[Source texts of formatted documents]
-- -- --
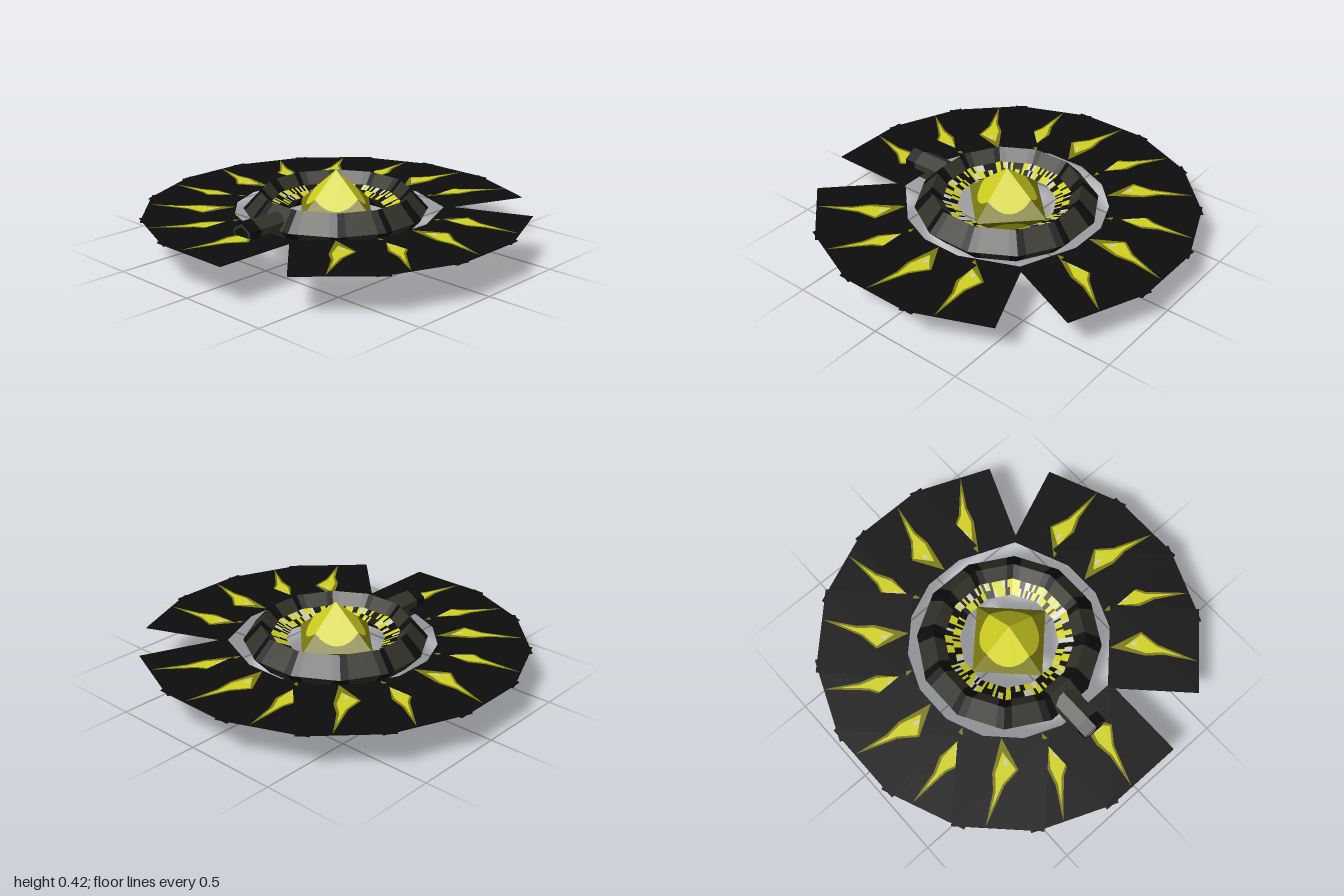
import * as THREE from 'three';

const mat = (name, color) => {
  const m = new THREE.MeshStandardMaterial({ color });
  m.name = name;
  return m;
};

export function createModel() {
  const model = new THREE.Group();
  const black = mat('black', 0x0d0d0d);
  const grey = mat('dark grey', 0x33322a);
  const yellow = mat('yellow', 0xd2d222);
  const olive = mat('olive', 0x7c7a12);
  const pale = mat('pale grey', 0xcfcfc0);
  const midY = 0.215;

  const add = (name, geo, material, parent = model) => {
    const mesh = new THREE.Mesh(geo, material);
    mesh.name = name;
    parent.add(mesh);
    return mesh;
  };

  // Faceted surface collected from triangles and quads
  class Facets {
    constructor() { this.p = []; }
    tri(a, b, c) { this.p.push(...a, ...b, ...c); }
    quad(a, b, c, d) { this.tri(a, b, c); this.tri(a, c, d); }
    build() {
      const g = new THREE.BufferGeometry();
      g.setAttribute('position', new THREE.Float32BufferAttribute(this.p, 3));
      g.computeVertexNormals();
      return g;
    }
  }

  let seed = 7;
  const rand = () => (seed = (seed * 16807) % 2147483647) / 2147483647;

  // Twelve-sided ring: grey panels, black joints, streaked inner faces
  const panels = new Facets(), joints = new Facets();
  const streakYellow = new Facets(), streakBlack = new Facets(), streakPale = new Facets();
  const profile = [
    [0.465, midY], [0.38, 0.31], [0.325, 0.25], [0.25, midY],
    [0.325, 0.18], [0.38, 0.12], [0.465, midY],
  ];
  const tan15 = Math.tan(Math.PI / 12);
  for (let k = 0; k < 12; k++) {
    const a = k * Math.PI / 6, s = Math.sin(a), c = Math.cos(a);
    const at = ([r, y], u) => [r * (s + c * u * tan15), y, r * (c - s * u * tan15)];
    const patch = (f, p, q, u0, u1) => f.quad(at(p, u0), at(p, u1), at(q, u1), at(q, u0));
    for (let i = 0; i < 6; i++) {
      const p = profile[i], q = profile[i + 1];
      if (i === 2 || i === 3) {
        const mid = [(p[0] + q[0]) / 2, (p[1] + q[1]) / 2];
        for (let j = 0; j < 12; j++) {
          for (const [m, n] of [[p, mid], [mid, q]]) {
            const v = rand();
            const f = v < 0.48 ? streakYellow : v < 0.86 ? streakBlack : streakPale;
            patch(f, m, n, -1 + j / 6, -1 + (j + 1) / 6);
          }
        }
      } else {
        patch(joints, p, q, -1, -0.65);
        patch(panels, p, q, -0.65, 0.65);
        patch(joints, p, q, 0.65, 1);
      }
    }
  }
  const ring = new THREE.Group();
  ring.name = 'ring';
  model.add(ring);
  add('ringPanels', panels.build(), grey, ring);
  add('ringJoints', joints.build(), black, ring);
  add('innerStreaksYellow', streakYellow.build(), yellow, ring);
  add('innerStreaksBlack', streakBlack.build(), black, ring);
  add('innerStreaksPale', streakPale.build(), pale, ring);

  // Central crystal: octahedron with bright tips and an olive waist
  const tips = new Facets(), waist = new Facets();
  const half = 0.255, tall = 0.21;
  for (const side of [1, -1]) {
    const point = (r, a) => {
      const x = r * Math.sin(a), z = r * Math.cos(a);
      return [x, tall + side * tall * (1 - (Math.abs(x) + Math.abs(z)) / half), z];
    };
    const edge = (a) => point(half / (Math.abs(Math.sin(a)) + Math.abs(Math.cos(a))), a);
    for (let i = 0; i < 32; i++) {
      let a = i * Math.PI / 16, b = (i + 1) * Math.PI / 16;
      if (side < 0) [a, b] = [b, a];
      tips.tri([0, tall + side * tall, 0], point(0.155, a), point(0.155, b));
      waist.quad(point(0.155, a), edge(a), edge(b), point(0.155, b));
    }
  }
  add('crystalTips', tips.build(), yellow);
  add('crystalWaist', waist.build(), olive);

  // Fan of square plates with claw marks; two places are left empty
  const flat = (points, thick) => {
    const shape = new THREE.Shape(points.map(([x, r]) => new THREE.Vector2(x, r)));
    const g = new THREE.ExtrudeGeometry(shape, { depth: thick, bevelEnabled: false });
    return g.translate(0, 0, -thick / 2).rotateX(-Math.PI / 2);
  };
  const claw = [[0.06, 0.98], [-0.02, 0.77], [-0.085, 0.685], [0.01, 0.525], [0.045, 0.71], [0.035, 0.8]];
  const clawCore = [[0.04, 0.9], [-0.01, 0.765], [-0.072, 0.685], [0, 0.6], [0.03, 0.71], [0.022, 0.8]];
  const spot = [[-0.03, 0.665], [-0.01, 0.665], [-0.01, 0.635], [-0.025, 0.635]];
  for (let k = 0; k < 16; k++) {
    if (k === 2 || k === 7) continue;
    // Every second plate is thicker so that it covers its neighbours
    const t = k % 2 ? 0.003 : 0.006;
    const plate = new THREE.Group();
    plate.name = 'fanPlate';
    plate.position.y = midY;
    plate.rotation.y = -k * Math.PI / 8;
    model.add(plate);
    add('plate', new THREE.BoxGeometry(0.46, t, 0.465).translate(0, 0, -0.7525), black, plate);
    add('clawEdge', flat(claw, t + 0.0008), olive, plate);
    add('clawCore', flat(clawCore, t + 0.0016), yellow, plate);
    add('clawSpot', flat(spot, t + 0.0024), pale, plate);
  }

  // Hexagonal peg at the front
  const hex = (name, r, z0, z1, material) =>
    add(name, new THREE.CylinderGeometry(r, r, z1 - z0, 6).toNonIndexed()
      .rotateX(Math.PI / 2).translate(0, midY, (z0 + z1) / 2), material)
      .geometry.computeVertexNormals();
  hex('pegBody', 0.077, 0.41, 0.59, grey);
  hex('pegCap', 0.08, 0.59, 0.65, black);
  hex('pegFaceRim', 0.066, 0.65, 0.653, grey);
  hex('pegFaceCentre', 0.052, 0.653, 0.656, black);

  return model;
}
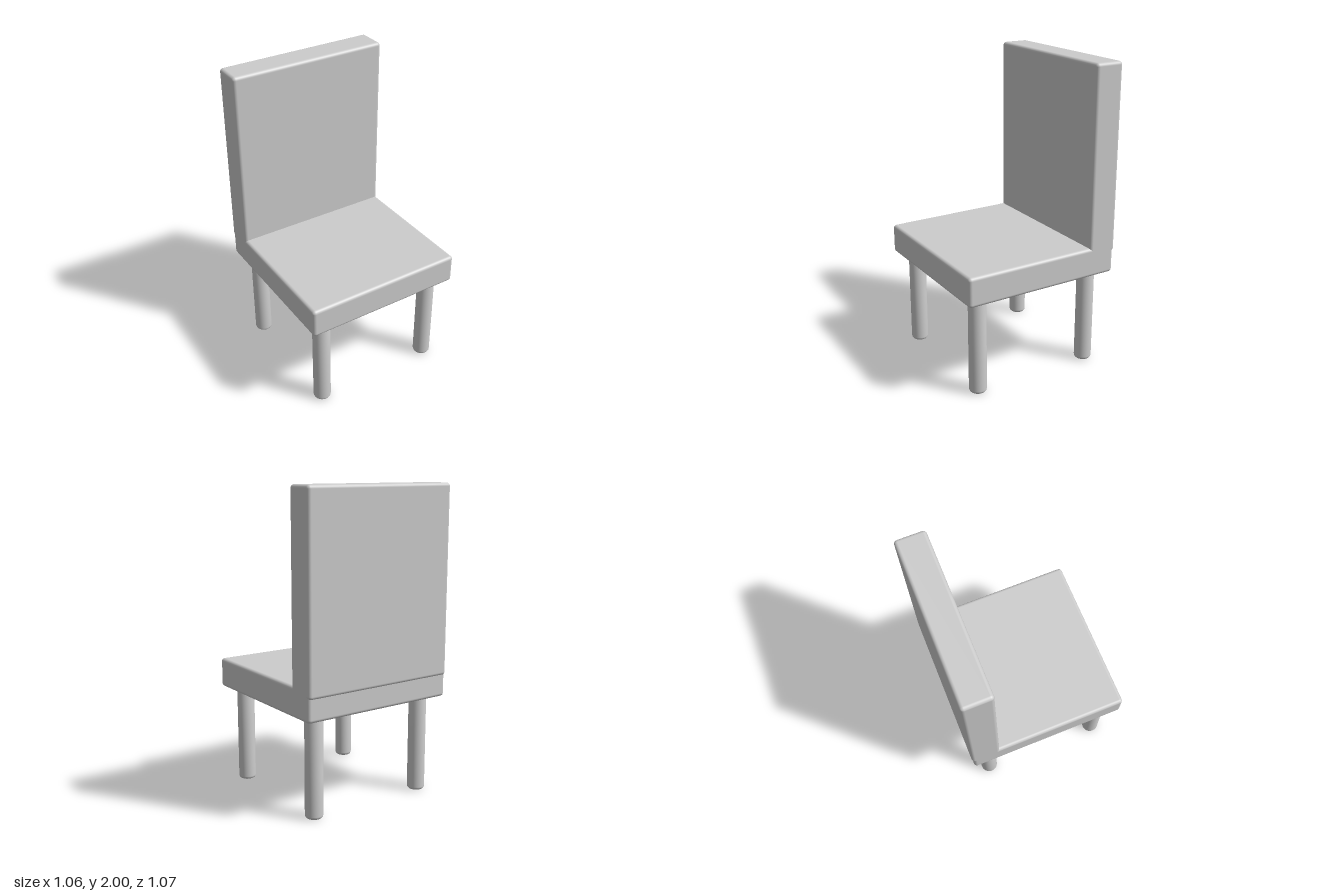
import * as THREE from 'three';
import { RoundedBoxGeometry } from 'three/addons/geometries/RoundedBoxGeometry.js';

const LEG_RADIUS = 0.057;
const LEG_TOP = 0.66;
const BEVEL = 0.022;

// Leg profile: flat foot, rounded lower edge, straight shaft up into the seat
function legGeometry() {
  const profile = [new THREE.Vector2(0, 0)];
  for (let i = 0; i <= 5; i++) {
    const a = (i / 5) * Math.PI / 2;
    profile.push(new THREE.Vector2(
      LEG_RADIUS - BEVEL + BEVEL * Math.sin(a),
      BEVEL - BEVEL * Math.cos(a)
    ));
  }
  profile.push(new THREE.Vector2(LEG_RADIUS, LEG_TOP), new THREE.Vector2(0, LEG_TOP));
  return new THREE.LatheGeometry(profile, 32);
}

export function createModel() {
  const chair = new THREE.Group();
  chair.name = 'chair';

  const grey = new THREE.MeshStandardMaterial({ color: 0xcccccc });
  grey.name = 'light grey';

  // Rounded slab given by its y and z extents
  const slab = (name, y0, y1, z0, z1) => {
    const geometry = new RoundedBoxGeometry(1.056, y1 - y0, z1 - z0, 4, BEVEL);
    const mesh = new THREE.Mesh(geometry, grey);
    mesh.name = name;
    mesh.position.set(0, (y0 + y1) / 2, (z0 + z1) / 2);
    chair.add(mesh);
  };
  slab('seat', 0.643, 0.836, -0.524, 0.533);
  slab('backrest', 0.785, 2, -0.533, -0.341);

  // Four legs
  const leg = legGeometry();
  for (const [end, z] of [['front', 0.415], ['back', -0.4]]) {
    for (const [side, x] of [['Left', 0.408], ['Right', -0.408]]) {
      const mesh = new THREE.Mesh(leg, grey);
      mesh.name = `${end}${side}Leg`;
      mesh.position.set(x, 0, z);
      chair.add(mesh);
    }
  }
  return chair;
}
-- -- --
To do: Please reproduce, exactly as they appear above, the lines from the line containing "new THREE.Float32BufferAttribute(this.p, 3));" up to and including the line containing "const rand = ()".

Output:
      g.setAttribute('position', new THREE.Float32BufferAttribute(this.p, 3));
      g.computeVertexNormals();
      return g;
    }
  }

  let seed = 7;
  const rand = () => (seed = (seed * 16807) % 2147483647) / 2147483647;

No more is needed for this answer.